Wherever a line of the records contains "back", copy that line.

Material for this task: Begin

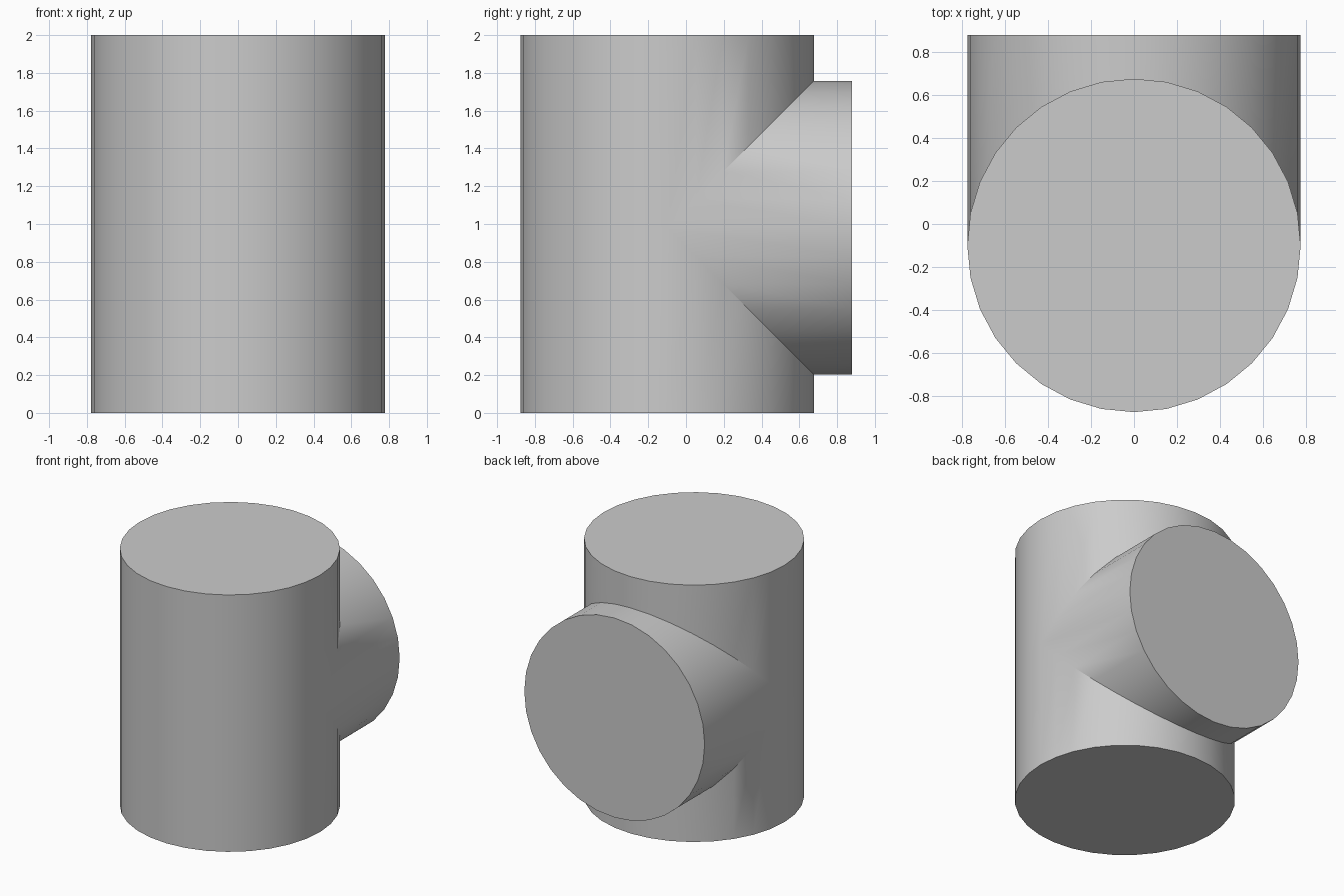
import bpy
import bmesh
import math

default = bpy.data.objects.get("Cube")
if default:
    bpy.data.objects.remove(default, do_unlink=True)

SIDES = 32
RADIUS = 0.777      # shared by the trunk and the branch
HEIGHT = 2.0
TRUNK_Y = -0.10     # trunk axis
BRANCH_Z = 0.98     # branch axis
BRANCH_END = 0.88   # back face of the branch

grey = bpy.data.materials.new("plain grey")
grey.use_nodes = True
colour = (0.6, 0.6, 0.6, 1)
grey.diffuse_color = colour
grey.node_tree.nodes["Principled BSDF"].inputs["Base Color"].default_value = colour

bm = bmesh.new()

# One column of points per trunk corner; equal radii give a mitred joint,
# so the opening is as far above and below the branch axis as it is deep
columns = []
for i in range(SIDES):
    angle = math.tau * i / SIDES
    x, depth = RADIUS * math.cos(angle), RADIUS * math.sin(angle)
    y, gap = TRUNK_Y + depth, max(depth, 0)
    spots = {
        "bottom": (y, 0),
        "low": (y, BRANCH_Z - gap),
        "high": (y, BRANCH_Z + gap),
        "top": (y, HEIGHT),
        "end_low": (BRANCH_END, BRANCH_Z - gap),
        "end_high": (BRANCH_END, BRANCH_Z + gap),
    }
    columns.append({k: bm.verts.new((x, *yz)) for k, yz in spots.items()})


def strip(a, b, start, finish):
    bm.faces.new((a[start], b[start], b[finish], a[finish]))


# Trunk wall, with the branch wall on the back half
for i, a in enumerate(columns):
    b = columns[(i + 1) % SIDES]
    strip(a, b, "bottom", "low")
    strip(a, b, "high", "top")
    if i < SIDES // 2:
        strip(a, b, "low", "end_low")
        strip(a, b, "end_high", "high")

# Flat caps of the trunk and the branch
back = columns[:SIDES // 2 + 1]
bm.faces.new([c["bottom"] for c in reversed(columns)])
bm.faces.new([c["top"] for c in columns])
bm.faces.new([c["end_low"] for c in back]
             + [c["end_high"] for c in reversed(back[1:-1])])

# Weld the seams and drop unused points
bmesh.ops.remove_doubles(bm, verts=bm.verts[:], dist=0.0001)
loose = [v for v in bm.verts if not v.link_faces]
bmesh.ops.delete(bm, geom=loose, context="VERTS")
bmesh.ops.recalc_face_normals(bm, faces=bm.faces[:])

mesh = bpy.data.meshes.new("tee_joint")
bm.to_mesh(mesh)
bm.free()
mesh.materials.append(grey)
tee = bpy.data.objects.new("tee_joint", mesh)
bpy.context.collection.objects.link(tee)

bpy.ops.object.select_all(action="DESELECT")
tee.select_set(True)
bpy.context.view_layer.objects.active = tee
bpy.ops.object.shade_smooth_by_angle(angle=math.radians(30))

Material for this task: End

■ Solution to this task:
BRANCH_END = 0.88   # back face of the branch
# Trunk wall, with the branch wall on the back half
back = columns[:SIDES // 2 + 1]
bm.faces.new([c["end_low"] for c in back]
             + [c["end_high"] for c in reversed(back[1:-1])])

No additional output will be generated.